(Collected data entries)
____

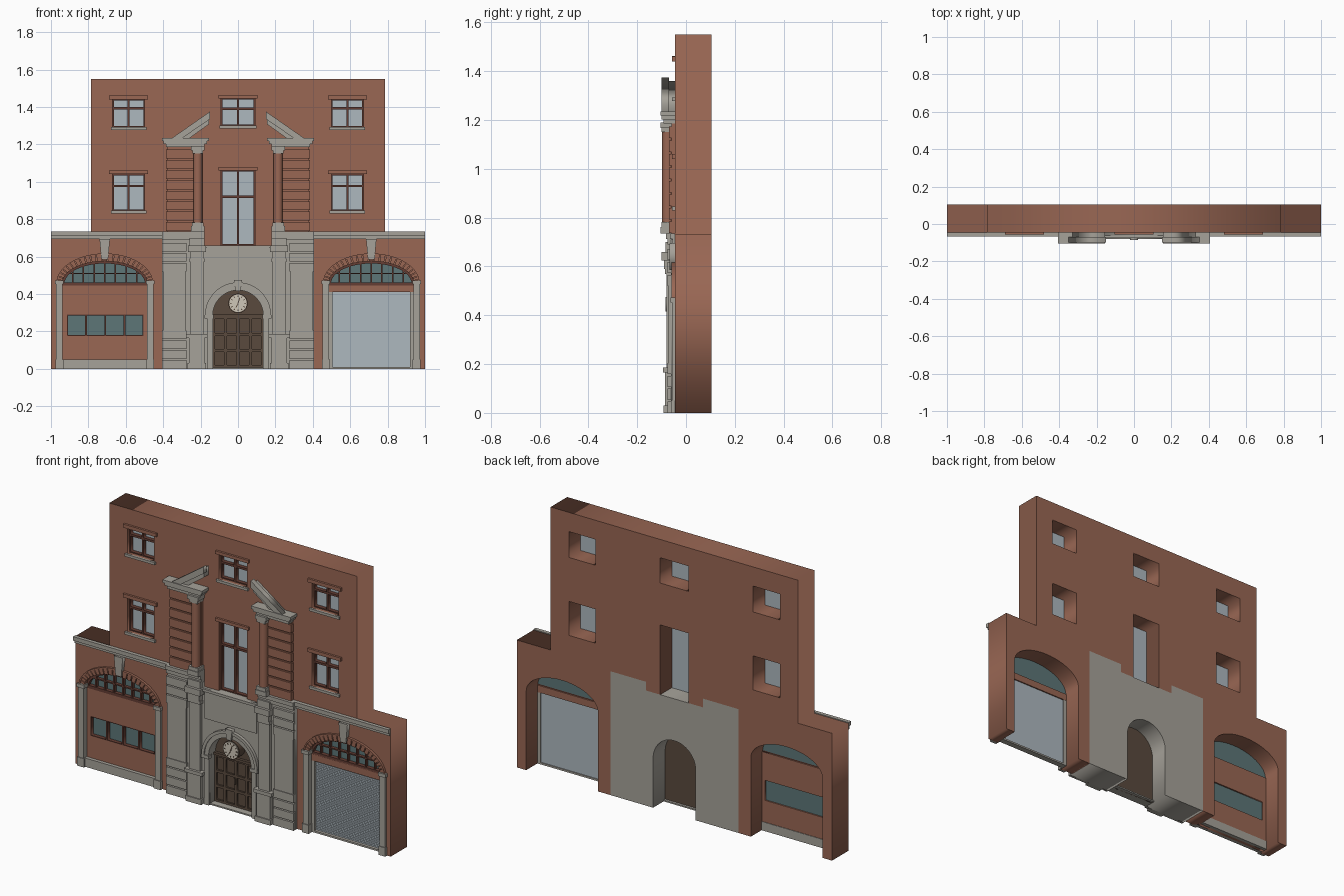
import bpy, math
from mathutils import Matrix

cube = bpy.data.objects.get("Cube")
if cube:
    bpy.data.objects.remove(cube, do_unlink=True)


def material(name, r, g, b):
    m = bpy.data.materials.new(name)
    m.use_nodes = True
    m.diffuse_color = (r, g, b, 1)
    bsdf = m.node_tree.nodes["Principled BSDF"]
    bsdf.inputs["Base Color"].default_value = (r, g, b, 1)
    bsdf.inputs["Roughness"].default_value = 0.8
    return m


BRICK = material("red brick", 0.32, 0.135, 0.088)
STONE = material("grey stone", 0.38, 0.36, 0.32)
GLASS = material("pale glass", 0.42, 0.48, 0.52)
TEAL = material("dark teal glass", 0.11, 0.18, 0.185)
FRAME = material("maroon frame", 0.13, 0.048, 0.034)
DOOR = material("dark brown door", 0.10, 0.067, 0.047)
CREAM = material("clock cream", 0.62, 0.57, 0.48)


def finish(name, mesh, mat, mirror):
    mesh.materials.clear()
    mesh.materials.append(mat)
    ob = bpy.data.objects.new(name, mesh)
    bpy.context.collection.objects.link(ob)
    if mirror:
        ob.modifiers.new("Mirror", 'MIRROR').use_mirror_merge = False
    return ob


def plate(name, outlines, y0, y1, mat, mirror=False):
    """Front-facing outlines (nested ones become holes) extruded from y0 to y1."""
    cu = bpy.data.curves.new(name, 'CURVE')
    cu.dimensions, cu.fill_mode, cu.extrude = '2D', 'BOTH', (y1 - y0) / 2
    for pts in outlines:
        sp = cu.splines.new('POLY')
        sp.points.add(len(pts) - 1)
        for p, (x, z) in zip(sp.points, pts):
            p.co = (x, z, 0, 1)
        sp.use_cyclic_u = True
    tmp = bpy.data.objects.new(name + " outline", cu)
    bpy.context.collection.objects.link(tmp)
    dg = bpy.context.evaluated_depsgraph_get()
    mesh = bpy.data.meshes.new_from_object(tmp.evaluated_get(dg))
    bpy.data.objects.remove(tmp, do_unlink=True)
    mesh.transform(Matrix.Translation((0, (y0 + y1) / 2, 0)) @ Matrix.Rotation(math.pi / 2, 4, 'X'))
    return finish(name, mesh, mat, mirror)


def boxes(name, items, mat, mirror=False):
    """Each item is x0, x1, y0, y1, z0, z1."""
    verts, faces = [], []
    for x0, x1, y0, y1, z0, z1 in items:
        b = len(verts)
        verts += [(x, y, z) for z in (z0, z1) for x, y in ((x0, y0), (x1, y0), (x1, y1), (x0, y1))]
        faces += [[b + 3, b + 2, b + 1, b], [b + 4, b + 5, b + 6, b + 7]]
        faces += [[b + i, b + (i + 1) % 4, b + 4 + (i + 1) % 4, b + 4 + i] for i in range(4)]
    mesh = bpy.data.meshes.new(name)
    mesh.from_pydata(verts, [], faces)
    return finish(name, mesh, mat, mirror)


def rect(x0, x1, z0, z1):
    return [(x0, z0), (x1, z0), (x1, z1), (x0, z1)]


def arc(cx, cz, a, b, t0=0.0, t1=math.pi, n=24):
    return [(cx + a * math.cos(t0 + (t1 - t0) * i / n), cz + b * math.sin(t0 + (t1 - t0) * i / n))
            for i in range(n + 1)]


def ring(cx, cz, a, b, w, t0=0.0, t1=math.pi, n=24, h=None):
    return arc(cx, cz, a, b, t0, t1, n) + arc(cx, cz, a + w, b + (h or w), t1, t0, n)


def both(half):
    return half + [(-x, z) for x, z in reversed(half)]


def glazing(name, xs, zs, mat, mirror=False, bar=0.006, y=-0.005):
    """Framed window; xs and zs list the bar positions including the edges."""
    panes = [rect(a + bar, b - bar, c + bar, d - bar)
             for a, b in zip(xs, xs[1:]) for c, d in zip(zs, zs[1:])]
    plate(name + "_frame", [rect(xs[0], xs[-1], zs[0], zs[-1])] + panes, y - 0.022, y, FRAME, mirror)
    boxes(name + "_glass", [(xs[0], xs[-1], y, y + 0.005, zs[0], zs[-1])], mat, mirror)


FACE, BACK = -0.045, 0.105
BX, BZ, BA, BB = 0.7125, 0.455, 0.2275, 0.12      # side bay arch
L, R = BX - BA, BX + BA

# Brick wall with bays, portal gap and window holes
wall = both([(0.785, 1.55), (0.785, 0.73), (1, 0.73), (1, 0), (R, 0)] + arc(BX, BZ, BA, BB)
            + [(L, 0), (0.405, 0), (0.405, 0.71), (0.18, 0.71), (0.18, 0.66), (0.09, 0.66), (0.09, 1.06)])
side_rows = [(0.845, 1.04), (1.292, 1.44)]
holes = [rect(s * 0.585 - 0.085, s * 0.585 + 0.085, *row) for s in (-1, 1) for row in side_rows]
holes.append(rect(-0.09, 0.09, 1.3, 1.445))
plate("brick_wall", [wall] + holes, FACE, BACK, BRICK)

# Upper windows with lintels and sills
lintels, sills = [], []
for label, (z0, z1) in zip(("lower", "upper"), side_rows):
    glazing(label + "_side_windows", [0.5, 0.585, 0.67], [z0, z0 + (z1 - z0) * 0.68, z1], GLASS, True)
    lintels.append((0.48, 0.69, FACE - 0.012, FACE, z1, z1 + 0.02))
    sills.append((0.49, 0.68, FACE - 0.012, FACE, z0 - 0.015, z0))
glazing("top_centre_window", [-0.09, 0, 0.09], [1.3, 1.39, 1.445], GLASS)
glazing("tall_window", [-0.09, 0, 0.09], [0.66, 0.92, 1.06], GLASS)
for z in (1.06, 1.445):
    lintels.append((0, 0.105, FACE - 0.012, FACE, z, z + 0.018))
sills.append((0, 0.1, FACE - 0.012, FACE, 1.285, 1.3))
boxes("window_lintels", lintels, BRICK, True)
boxes("window_sills", sills, STONE, True)

# Stone portal
plate("stone_portal", [both([(0.18, 0.66), (0.18, 0.71), (0.405, 0.71), (0.405, 0), (0.135, 0)]
                            + arc(0, 0.285, 0.135, 0.135, 0, math.pi / 2, 14)[:-1])], -0.062, BACK, STONE)
blocks = [(0.275, 0.405, -0.075, -0.06, z, z + 0.046) for z in (0.0, 0.053, 0.106, 0.159, 0.52, 0.573, 0.626)]
boxes("rusticated_blocks", blocks + [(0.28, 0.4, -0.071, -0.06, 0.205, 0.52)], STONE, True)
boxes("inscription_panel", [(-0.165, 0.165, -0.068, -0.06, 0.49, 0.645),
                            (-0.18, 0.18, -0.074, -0.06, 0.645, 0.66)], STONE)
plate("door_arch_moulding", [ring(0, 0.285, 0.135, 0.135, 0.042)], -0.074, -0.06, STONE)
plate("door_arch_rim", [ring(0, 0.285, 0.16, 0.16, 0.017)], -0.08, -0.07, STONE)
plate("door_keystone", [[(-0.014, 0.415), (0.014, 0.415), (0.022, 0.475), (-0.022, 0.475)]], -0.085, -0.06, STONE)
boxes("door_jambs", [(0.135, 0.165, -0.072, -0.05, 0, 0.27), (0.13, 0.178, -0.08, -0.05, 0.268, 0.287)], STONE, True)

# Lower pilasters: pedestal, shaft and stepped capital
boxes("portal_pilasters", [
    (0.17, 0.27, -0.092, -0.06, 0, 0.03), (0.178, 0.262, -0.086, -0.06, 0.03, 0.165),
    (0.163, 0.277, -0.094, -0.06, 0.165, 0.185), (0.185, 0.255, -0.08, -0.06, 0.185, 0.57),
    (0.18, 0.26, -0.086, -0.06, 0.57, 0.59), (0.183, 0.257, -0.09, -0.06, 0.59, 0.625),
    (0.172, 0.268, -0.1, -0.06, 0.625, 0.66), (0.18, 0.26, -0.085, -0.06, 0.66, 0.7)], STONE, True)

# Door with raised panel frames
door = rect(-0.135, 0.135, 0, 0.285)[:2] + arc(0, 0.285, 0.135, 0.135)
plate("door_leaf", [door], -0.012, -0.004, DOOR)
cols = [-0.13, -0.068, 0, 0.068, 0.13]
panels = [rect(a + 0.008, b - 0.008, c, d) for a, b in zip(cols, cols[1:])
          for c, d in ((0.02, 0.09), (0.105, 0.175), (0.19, 0.265))]
plate("door_panel_frame", [rect(-0.135, 0.135, 0, 0.285)] + panels, -0.022, -0.012, DOOR)
boxes("door_handle_and_transom", [(-0.004, 0.004, -0.03, -0.02, 0.14, 0.175),
                                  (-0.135, 0.135, -0.028, -0.012, 0.275, 0.29)], DOOR)
boxes("door_step", [(-0.135, 0.135, -0.06, 0.01, 0, 0.008)], STONE)

# Clock
CZ = 0.35
full = 2 * math.pi
plate("clock_rim", [arc(0, CZ, 0.052, 0.052, 0, full * 31 / 32, 31)], -0.062, -0.012, DOOR)
plate("clock_face", [arc(0, CZ, 0.047, 0.047, 0, full * 31 / 32, 31)], -0.066, -0.06, CREAM)
marks = [ring(0, CZ, 0.033, 0.033, 0.009, k * full / 12 - 0.06, k * full / 12 + 0.06, 2) for k in range(12)]
marks += [[(-0.003, CZ), (0.003, CZ), (0.012, CZ + 0.03), (0.008, CZ + 0.031)],
          [(-0.002, CZ - 0.002), (0.002, CZ - 0.004), (-0.01, CZ - 0.024), (-0.014, CZ - 0.022)]]
plate("clock_marks_and_hands", marks, -0.068, -0.065, DOOR)

# Lower cornice
boxes("lower_cornice", [(0.4, 1, -0.055, FACE, 0.695, 0.712), (0.4, 1, -0.066, FACE, 0.712, 0.735),
                        (0.18, 0.405, -0.075, FACE, 0.69, 0.712), (0.18, 0.405, -0.082, FACE, 0.712, 0.735)],
      STONE, True)

# Rusticated brick piers with columns
pitch = 0.0555
boxes("brick_piers", [(0.19, 0.38, -0.06, FACE, 0.735, 1.19)]
      + [(0.235, 0.385, -0.07, FACE, 0.737 + i * pitch, 0.737 + i * pitch + 0.047) for i in range(8)], BRICK, True)
bpy.ops.mesh.primitive_cylinder_add(vertices=20, radius=0.024, depth=0.39, location=(0, 0, 0))
col = bpy.context.object
col.data.transform(Matrix.Translation((0.215, -0.074, 0.97)))
col.name = "pier_columns"
col.data.materials.append(BRICK)
bpy.ops.object.shade_smooth_by_angle()
col.modifiers.new("Mirror", 'MIRROR').use_mirror_merge = False
boxes("column_bases_and_capitals", [
    (0.18, 0.25, -0.104, FACE, 0.735, 0.762), (0.185, 0.245, -0.1, FACE, 0.762, 0.782),
    (0.188, 0.242, -0.1, FACE, 1.15, 1.168), (0.18, 0.25, -0.104, FACE, 1.168, 1.19)], STONE, True)

# Entablature and broken pediment
boxes("entablature", [(0.178, 0.385, -0.092, FACE, 1.185, 1.203), (0.165, 0.397, -0.1, FACE, 1.203, 1.218),
                      (0.155, 0.406, -0.105, FACE, 1.218, 1.235)], STONE, True)
plate("raking_cornice", [[(0.365, 1.225), (0.15, 1.375), (0.15, 1.335), (0.31, 1.225)]], -0.1, -0.07, STONE, True)
plate("raking_moulding", [[(0.33, 1.235), (0.155, 1.36), (0.155, 1.308), (0.27, 1.225)]], -0.085, FACE, STONE, True)

# Side bay arches
step = math.pi / 25
plate("arch_voussoirs", [ring(BX, BZ, BA, BB, 0.024, i * step + 0.012, (i + 1) * step - 0.012, 2, 0.034)
                         for i in range(25)], FACE - 0.01, FACE, BRICK, True)
plate("arch_hood", [ring(BX, BZ, BA + 0.024, BB + 0.034, 0.008)], FACE - 0.014, FACE, BRICK, True)
plate("arch_keystones", [[(BX - 0.018, 0.585), (BX + 0.018, 0.585), (BX + 0.028, 0.695), (BX - 0.028, 0.695)]],
      FACE - 0.022, FACE, STONE, True)
strips = []
for x0, x1 in ((L - 0.033, L + 0.002), (R - 0.002, R + 0.033)):
    strips += [(x0, x1, -0.058, -0.02, 0, 0.455), (x0 - 0.006, x1 + 0.006, -0.064, -0.02, 0.452, 0.472),
               (x0 - 0.004, x1 + 0.004, -0.062, -0.02, 0, 0.05)]
boxes("bay_pilasters", strips, STONE, True)

# Fan windows
plate("fan_glass", [arc(BX, BZ, BA, BB)], -0.008, -0.002, TEAL, True)
plate("fan_rim", [ring(BX, BZ, BA - 0.012, BB - 0.012, 0.012)], -0.03, -0.008, FRAME, True)
bars = [(L, R, -0.03, -0.002, 0.445, 0.462), (L + 0.025, R - 0.025, -0.026, -0.008, 0.506, 0.513)]
for k in range(-3, 4):
    x = k * 0.057
    bars.append((BX + x - 0.004, BX + x + 0.004, -0.026, -0.008, BZ, BZ + BB * math.sqrt(1 - (x / BA) ** 2)))
boxes("fan_bars", bars, FRAME, True)

# Right bay: brick infill with a strip window and stone plinth
plate("bay_infill", [rect(-R, -L, 0, 0.45), rect(-0.915, -0.505, 0.175, 0.29)], -0.03, 0.005, BRICK)
glazing("strip_window", [-0.915 + 0.1025 * i for i in range(5)], [0.175, 0.29], TEAL, False, 0.005, -0.008)
boxes("bay_plinth", [(-R, -L, -0.05, 0.008, 0, 0.05)], STONE)

# Left bay: roller shutter
boxes("shutter_header", [(L, R, -0.03, 0.005, 0.41, 0.45)], BRICK)
boxes("shutter_guides", [(L, 0.505, -0.03, 0.004, 0, 0.41), (0.92, R, -0.03, 0.004, 0, 0.41),
                         (L, R, -0.03, 0.004, 0, 0.01)], STONE)
boxes("roller_shutter", [(0.505, 0.92, -0.012, -0.002, 0.01, 0.41)]
      + [(0.505, 0.92, -0.015, -0.012, 0.011 + i * 0.01, 0.019 + i * 0.01) for i in range(40)], GLASS)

____

### To do
Restate word for word only the lines above from the line containing "# Side bay arches" to the line containing "bars.append((BX + x", both of them included.

### Exercise response
# Side bay arches
step = math.pi / 25
plate("arch_voussoirs", [ring(BX, BZ, BA, BB, 0.024, i * step + 0.012, (i + 1) * step - 0.012, 2, 0.034)
                         for i in range(25)], FACE - 0.01, FACE, BRICK, True)
plate("arch_hood", [ring(BX, BZ, BA + 0.024, BB + 0.034, 0.008)], FACE - 0.014, FACE, BRICK, True)
plate("arch_keystones", [[(BX - 0.018, 0.585), (BX + 0.018, 0.585), (BX + 0.028, 0.695), (BX - 0.028, 0.695)]],
      FACE - 0.022, FACE, STONE, True)
strips = []
for x0, x1 in ((L - 0.033, L + 0.002), (R - 0.002, R + 0.033)):
    strips += [(x0, x1, -0.058, -0.02, 0, 0.455), (x0 - 0.006, x1 + 0.006, -0.064, -0.02, 0.452, 0.472),
               (x0 - 0.004, x1 + 0.004, -0.062, -0.02, 0, 0.05)]
boxes("bay_pilasters", strips, STONE, True)

# Fan windows
plate("fan_glass", [arc(BX, BZ, BA, BB)], -0.008, -0.002, TEAL, True)
plate("fan_rim", [ring(BX, BZ, BA - 0.012, BB - 0.012, 0.012)], -0.03, -0.008, FRAME, True)
bars = [(L, R, -0.03, -0.002, 0.445, 0.462), (L + 0.025, R - 0.025, -0.026, -0.008, 0.506, 0.513)]
for k in range(-3, 4):
    x = k * 0.057
    bars.append((BX + x - 0.004, BX + x + 0.004, -0.026, -0.008, BZ, BZ + BB * math.sqrt(1 - (x / BA) ** 2)))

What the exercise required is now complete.